UNCW Author/Contributor (non-UNCW co-authors, if there are any, appear on document)
Jenifer Bianchi (Creator)
The University of North Carolina Wilmington (UNCW )
Web Site:
Robert Toplin

Abstract: On February 28, 1993, agents from the Bureau of Alcohol, Tobacco, and Firearms raided a communal church outside of Waco, Texas in an attempt to serve a search warrant for suspected weapons violations. At the raid were several members of the local media, who had been contacted by the BATF to gain publicity. Members of the church, however, knew of the raid beforehand, and a gun fight broke between the two groups. Four agents lost their lives in the fight, which had been taped and broadcast nationally. Those inside the church refused to exit the building. Angry over the refusal to surrender and embarrassed that a federal agency was defeated in a gun fight on national television, the Federal Bureau of Investigations took control of the situation, cutting communication from the church, subjecting church members to psychological warfare, demonizing those in the church through the media, and preparing for a final confrontation with the church using military weapons and vehicles. On April 19, 1993, Attorney General Janet Reno ordered that the Federal Bureau of Investigation’s plan to remove people from the church be executed. The FBI and members of the Army’s Special Forces, using tanks, mortars, and grenades, subjected those inside the church to a six hour tear gas assault, and destroyed parts of the building. Finally, three fires destroyed the church, killing nearly eighty men, women, and children, in what the FBI labeled a “mass suicide”. Whether or not this claim was true, a deep seeded desire for revenge led to poor decisionmaking by the Federal Bureau of Investigations, the Bureau of Alcohol Tobacco and Firearms, and Department of Justice, which, in turn, led to the deaths of the people inside the church on April 19, 1993. Because of the embarrassment of the initial raid, the government agencies’ need to save face and justify their dead meant a violent outcome was most likely

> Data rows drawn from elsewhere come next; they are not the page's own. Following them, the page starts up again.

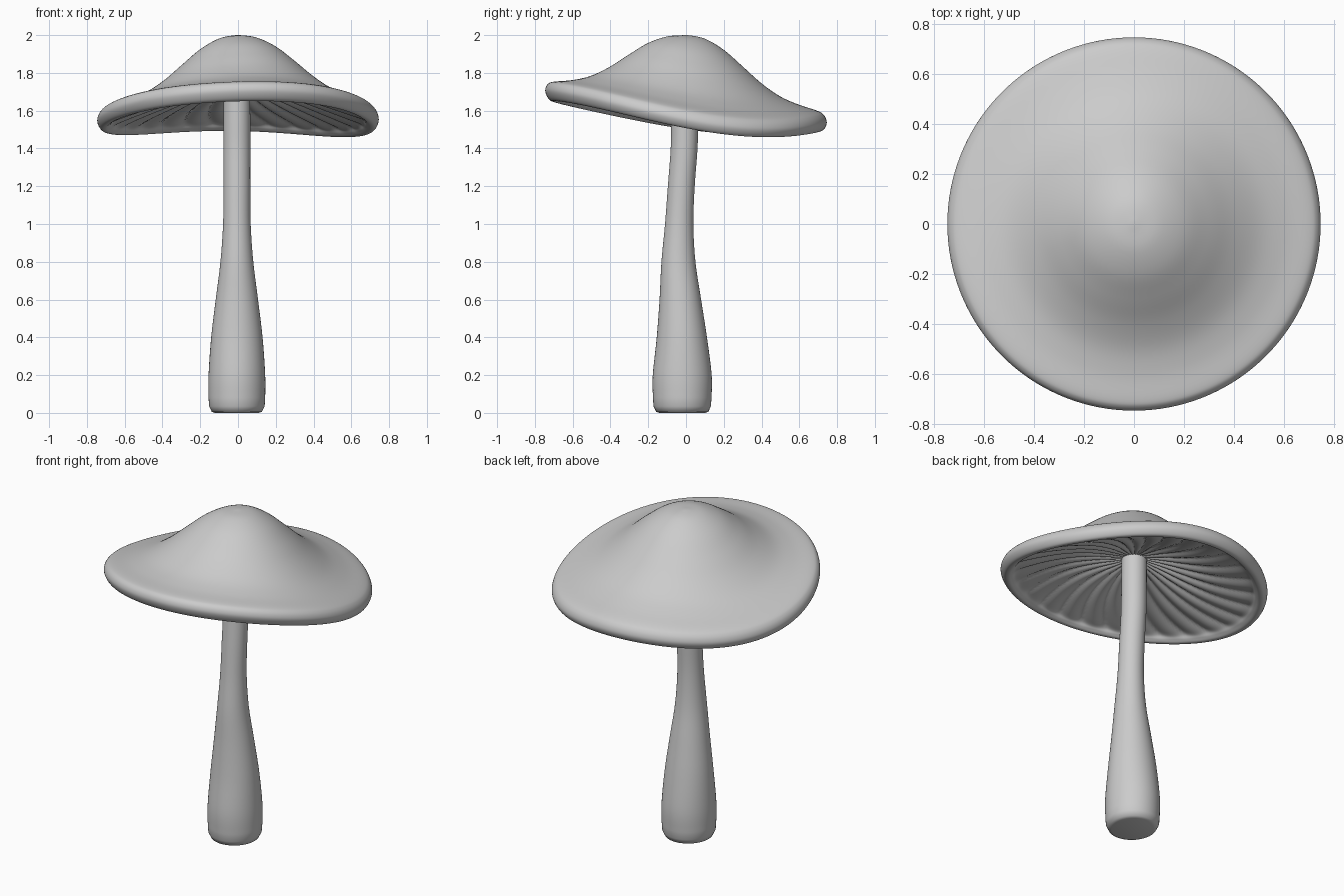
import bpy, math

if "Cube" in bpy.data.objects:
    bpy.data.objects.remove(bpy.data.objects["Cube"])


def spline(pts, n=5):
    """Catmull-Rom through points of any dimension."""
    p = [pts[0]] + list(pts) + [pts[-1]]
    out = []
    for i in range(1, len(p) - 2):
        for k in range(n):
            t = k / n
            out.append(tuple(
                0.5 * (2*b + (c - a)*t + (2*a - 5*b + 4*c - d)*t*t + (3*b - a - 3*c + d)*t**3)
                for a, b, c, d in zip(p[i-1], p[i], p[i+1], p[i+2])))
    return out + [tuple(pts[-1])]


def loft(name, rows, seg, point):
    """Skin rings of seg points, closing both ends with a pole."""
    verts, faces = [], []
    for row in rows:
        verts += [point(row, math.tau * j / seg) for j in range(seg)]
    for i in range(len(rows) - 1):
        for j in range(seg):
            a, b = i*seg + j, i*seg + (j + 1) % seg
            faces.append((a, b, b + seg, a + seg))
    for first, flip in ((0, True), ((len(rows) - 1)*seg, False)):
        ring = verts[first:first + seg]
        c = len(verts)
        verts.append(tuple(sum(v[k] for v in ring) / seg for k in range(3)))
        for j in range(seg):
            a, b = first + j, first + (j + 1) % seg
            faces.append((c, b, a) if flip else (c, a, b))
    me = bpy.data.meshes.new(name)
    me.from_pydata(verts, [], faces)
    me.update()
    ob = bpy.data.objects.new(name, me)
    bpy.context.collection.objects.link(ob)
    bpy.context.view_layer.objects.active = ob
    ob.select_set(True)
    bpy.ops.object.shade_smooth_by_angle(angle=math.radians(60))
    ob.select_set(False)
    return ob


# Stem: z, centre y, half width x, half width y
stem_rows = [(0.0, -0.02, 0.115, 0.12), (0.006, -0.02, 0.133, 0.138), (0.035, -0.02, 0.147, 0.152)]
stem_rows += spline([
    (0.08, -0.02, 0.15, 0.155), (0.2, -0.02, 0.15, 0.156), (0.4, -0.022, 0.136, 0.133),
    (0.6, -0.03, 0.112, 0.11), (0.8, -0.04, 0.087, 0.09), (1.0, -0.036, 0.073, 0.075),
    (1.2, -0.025, 0.071, 0.071), (1.4, -0.01, 0.071, 0.071), (1.55, -0.007, 0.071, 0.071),
    (1.73, -0.005, 0.07, 0.07)])


def stem_point(row, a):
    z, cy, rx, ry = row
    return (-0.006 + rx * math.cos(a), cy + ry * math.sin(a), z)


loft("stem", stem_rows, 64, stem_point)

# Cap: radius, height, gill strength; from underside hub over the lip to the crown
cap_rows = spline([
    (0.01, 1.74, 0), (0.08, 1.722, 0.3), (0.2, 1.70, 0.7), (0.35, 1.665, 1), (0.5, 1.623, 1),
    (0.61, 1.59, 1), (0.66, 1.572, 0.6), (0.68, 1.553, 0), (0.70, 1.539, 0), (0.723, 1.542, 0),
    (0.74, 1.565, 0), (0.745, 1.592, 0), (0.732, 1.622, 0), (0.70, 1.642, 0),
    (0.6, 1.67, 0), (0.5, 1.71, 0), (0.4, 1.775, 0), (0.3, 1.857, 0), (0.2, 1.935, 0),
    (0.1, 1.985, 0), (0.01, 2.0, 0)])
GILLS = 28


def cap_point(row, a):
    r, z, g = row
    # wavy rim: raised at the front, drooping at the back and sides
    wave = (-0.096 * math.sin(a) + 0.003 * math.cos(a)
            - 0.036 * math.cos(2 * a) - 0.009 * math.sin(2 * a) - 0.011 * math.sin(3 * a))
    # fuller shoulder towards the front right
    bulge = 0.016 * math.cos(a + math.pi / 4) * math.sin(math.pi * min(r / 0.745, 1)) ** 2
    # scalloped gills with a slight swirl
    phase = (a + 0.3 * (r / 0.745) ** 2) * GILLS / 2
    gill = g * 0.018 * (abs(math.sin(phase)) - 0.6)
    return (r * math.cos(a), r * math.sin(a), z + wave * (r / 0.745) ** 1.5 + bulge - gill)


loft("cap", cap_rows, 280, cap_point)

Additional Information

A Thesis Submitted to the University of North Carolina Wilmington in Partial Fulfillment Of the Requirements for the Degree of Master of Arts
Language: English
Date: 2009
Branch Davidians, Governmental investigations--United States, Koresh David 1959-1993, Law enforcement--United States, Searches and seizures--Texas--Waco, United States Bureau of Alcohol Tobacco and Firearms, United States Federal Bureau of Investigation, Waco Branch Davidian Disaster Tex. 1993
Waco Branch Davidian Disaster, Tex., 1993
Branch Davidians
Koresh, David, 1959-1993
United States. Bureau of Alcohol, Tobacco, and Firearms
United States. Federal Bureau of Investigation
Searches and seizures -- Texas -- Waco
Law enforcement -- United States
Governmental investigations -- United States

Email this document to